The myth of the creation of the camel is dates back to Hindu tradition. Parvati, the goddess of power and the consort of Lord Shiva (the supreme god who creates, protects and transforms) was waiting for Lord Shiva to finish with his meditation. To pass the time, Parvati was playing with the clay and mud where she sat and had moulded an unrecognisable five-legged animal. She marvelled at her creation that she asked Shiva when he had returned to breath life into her clay sculpture. Shiva had originally rejected her proposal as he believed that no place would be habitable to this penta-pod and therefore by giving life to the animal he would not be able to protect and sustain it. However, Parvati persisting and persisting, Shiva had granted her wish.
As Shiva had suspected, the five legs proved walking to be near impossible. The god of transformation then went out recreating Parvati’s animal to better suit it to living. The fifth leg was pushed up into its stomach thus creating the camel’s hump. After a while of nurturing, the newly formed animal became too much a burden to Parvati who thus instructed man to care for them. The first Raika came to be.

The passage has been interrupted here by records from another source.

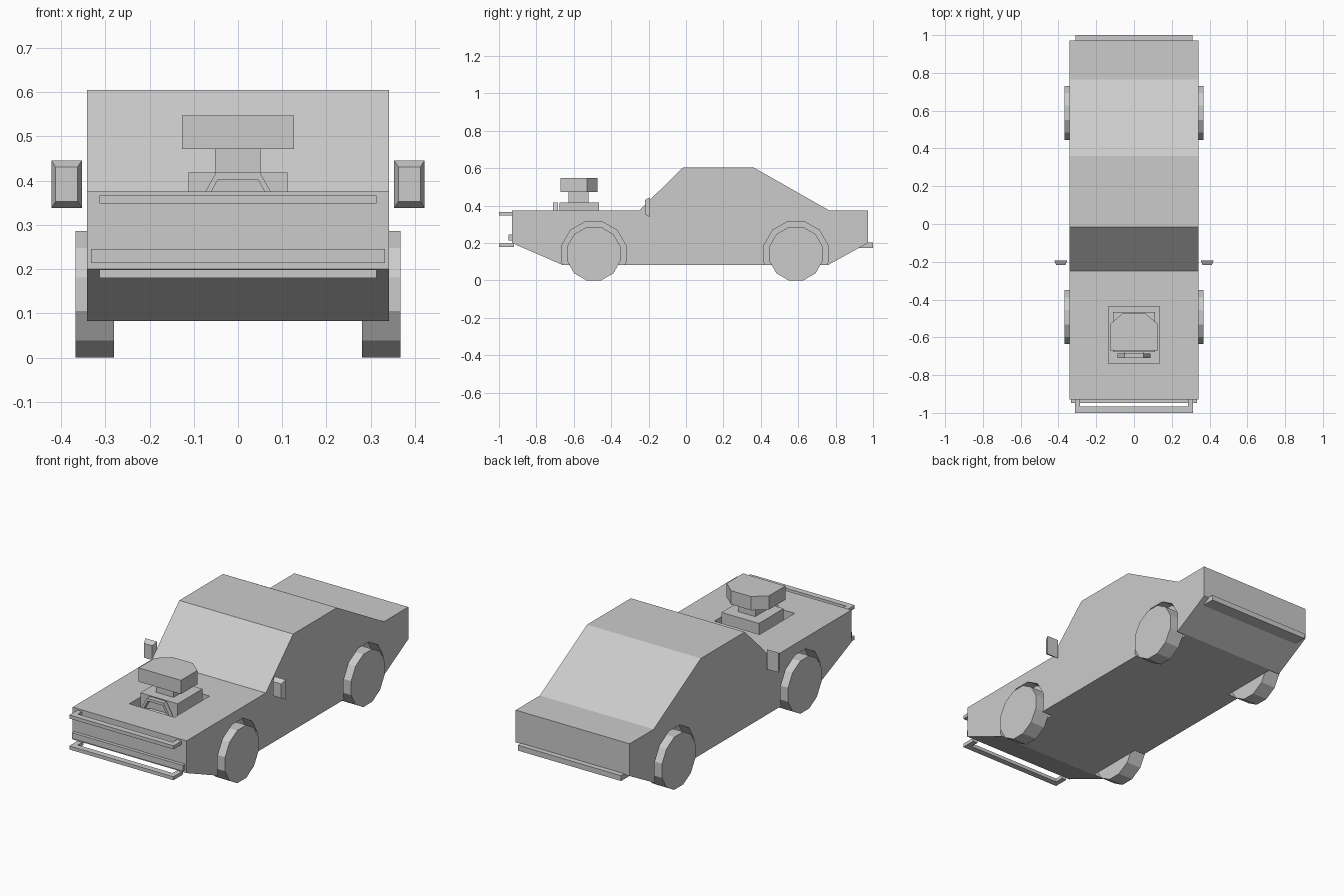
import bpy, bmesh, math
from mathutils import Vector

if "Cube" in bpy.data.objects:
    bpy.data.objects.remove(bpy.data.objects["Cube"])


def prism(name, pts, axis, a, b, scale_a=1.0):
    """Extrude a 2D outline along an axis; the outline at 'a' may be scaled about its middle."""
    def place(u, v, w):
        return {'x': (w, u, v), 'y': (u, w, v), 'z': (u, v, w)}[axis]
    cu = sum(p[0] for p in pts) / len(pts)
    cv = sum(p[1] for p in pts) / len(pts)
    bm = bmesh.new()
    lo = [bm.verts.new(place(cu + (u - cu) * scale_a, cv + (v - cv) * scale_a, a)) for u, v in pts]
    hi = [bm.verts.new(place(u, v, b)) for u, v in pts]
    bm.faces.new(lo)
    bm.faces.new(hi)
    for i in range(len(pts)):
        j = (i + 1) % len(pts)
        bm.faces.new((lo[i], lo[j], hi[j], hi[i]))
    bmesh.ops.recalc_face_normals(bm, faces=bm.faces)
    mesh = bpy.data.meshes.new(name)
    bm.to_mesh(mesh)
    bm.free()
    ob = bpy.data.objects.new(name, mesh)
    bpy.context.collection.objects.link(ob)
    return ob


def box(name, x0, x1, y0, y1, z0, z1):
    return prism(name, [(x0, y0), (x1, y0), (x1, y1), (x0, y1)], 'z', z0, z1)


def dodecagon(cy, cz, apothem):
    r = apothem / math.cos(math.pi / 12)
    return [(cy + r * math.cos(math.radians(15 + 30 * i)),
             cz + r * math.sin(math.radians(15 + 30 * i))) for i in range(12)]


def cut(target, cutter):
    mod = target.modifiers.new("cut", 'BOOLEAN')
    mod.operation = 'DIFFERENCE'
    mod.solver = 'EXACT'
    mod.object = cutter
    bpy.context.view_layer.objects.active = target
    bpy.ops.object.modifier_apply(modifier=mod.name)
    bpy.data.objects.remove(cutter)


# Body shell from its side profile
body = prism("car_body", [
    (-0.93, 0.20), (-0.93, 0.375), (-0.25, 0.375), (-0.015, 0.605), (0.36, 0.605),
    (0.765, 0.375), (0.972, 0.375), (0.972, 0.20), (0.76, 0.083), (-0.66, 0.083)],
    'x', -0.342, 0.342)

# Wheels and their wells
for end, cy in (("front", -0.493), ("rear", 0.588)):
    for side, s in (("left", 1), ("right", -1)):
        cut(body, prism("well_cutter", dodecagon(cy, 0.143, 0.171), 'x', s * 0.28, s * 0.40))
        prism(f"{end}_{side}_wheel", dodecagon(cy, 0.143, 0.143), 'x', s * 0.28, s * 0.368)

# Hood opening
cut(body, box("hood_cutter", -0.136, 0.136, -0.738, -0.437, 0.30, 0.45))

# Engine block, intake neck and air scoop
box("engine_block", -0.112, 0.112, -0.677, -0.465, 0.30, 0.418)
box("intake_neck", -0.052, 0.052, -0.628, -0.52, 0.418, 0.472)
prism("air_scoop", [(-0.127, -0.671), (0.127, -0.671), (0.127, -0.53),
                    (0.06, -0.473), (-0.06, -0.473), (-0.127, -0.53)], 'z', 0.472, 0.547)

# Drive belt loop in front of the engine
belt = prism("drive_belt", [(-0.05, 0.418), (0.05, 0.418), (0.088, 0.35), (0.075, 0.335),
                            (-0.075, 0.335), (-0.088, 0.35)], 'y', -0.71, -0.685)
cut(belt, prism("belt_cutter", [(-0.045, 0.403), (0.045, 0.403), (0.074, 0.35),
                                (-0.074, 0.35)], 'y', -0.75, -0.65))
box("belt_shaft", -0.05, 0.05, -0.69, -0.67, 0.335, 0.35)

# Front bumper loops
U = [(-0.313, -0.92), (-0.313, -1.0), (0.313, -1.0), (0.313, -0.92),
     (0.285, -0.92), (0.285, -0.967), (-0.285, -0.967), (-0.285, -0.92)]
prism("front_lower_bumper", U, 'z', 0.18, 0.199)
prism("front_upper_bumper", U, 'z', 0.348, 0.367)

# Grille strip and rear bumper
box("grille_strip", -0.333, 0.333, -0.948, -0.92, 0.214, 0.246)
box("rear_bumper", -0.31, 0.31, 0.905, 1.0, 0.175, 0.204)

# Door mirrors, tapering towards the front
for side, s in (("left", 1), ("right", -1)):
    prism(f"{side}_door_mirror", [(s * 0.353, 0.338), (s * 0.422, 0.338),
                                  (s * 0.422, 0.446), (s * 0.353, 0.446)],
          'y', -0.218, -0.192, scale_a=0.72)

Raikas are the nomadic camel herders that roam the Thar Desert in Rajasthan. This myth not only speaks about the creation of the animal they nurture but also the creation of their caste and therefore their significance within Rajasthani culture is legitimised through Hindu mythic tradition. It is with this reverence of their own history that defines them and it must be with this light that the raikas are to be observed.
Since they hold their history with deep regard, their commitment in continuing to practise age-old traditions unwavers: to this day, with the same implements their ancestors would have used, they shear designs into the camels’ flanks. In most pastoral farms, coming close to any animal with a pair of shears is a difficult task when its usual instinct is to run away. Here, the raika’s skill in handling the tool is so accomplished that the camels neither flinch nor flee.
However, the trust the camel gives to its keeper is not only on the basis of their skill with a shear. As the responsibility to be guardians of these majestic desert wanderers had been goddess-given, the bond a raika has with his flock is very strong and they hold this deep connection with each member of the herd, be it seventy camels or seven. For most of these camels, they will be born into the herd and live it’s whole life under the attentive watch of one raika. They become almost family and just as families have their secret way of communicating with each other detected and understood by no one, so to does the relationship between camel and keeper extend to even the slightest gestures from either party being a form of communication.
I had interviewed Kavraram, a raika from the village of Achla which is a very short drive from The Serai. He owns a herd of fifty and is helped in rearing them by the whole family, even his grandson. His opinions on the importance of the raika and his camels are not only limited to an intrinsic essence of his life but extends also of Rajasthan as a whole. It would only be superficial to say that their cultural value extends only to the Parvati myth, since their importance to the area is consistently proved. Firstly, they were widely used through the whole of Rajasthan as a means transport and load carrying. Their capability to walk long distances while pulling a cart is impressive and second to none: a true ship of the desert.
Secondly, around Jaisalmer, the camel’s wool is the main material for very common household items including blankets, rugs and clothing. Their hide is also harvested to make luxury attire such as hats and shoes while also being the leather for drum skins (although due to their religious importance, selling camel leather is only found in few areas around Jaisalmer).
Finally, Rajasthan and especially the Thar Desert, for most of the year, are typically arid and the ability of a camel to survive with little water is universally attested. They can extract much of the water they need to survive from the flora they ruminate on and in turn, their dung is widely used as fertiliser for the crops.
They are part of a cycle in nature that very much depends on their survival and thus the protection of Jaisalmer’s landscape very much relies on continuing to recognise the significance of each and every raika and as a result to conserve this ancient divinely attributed tradition.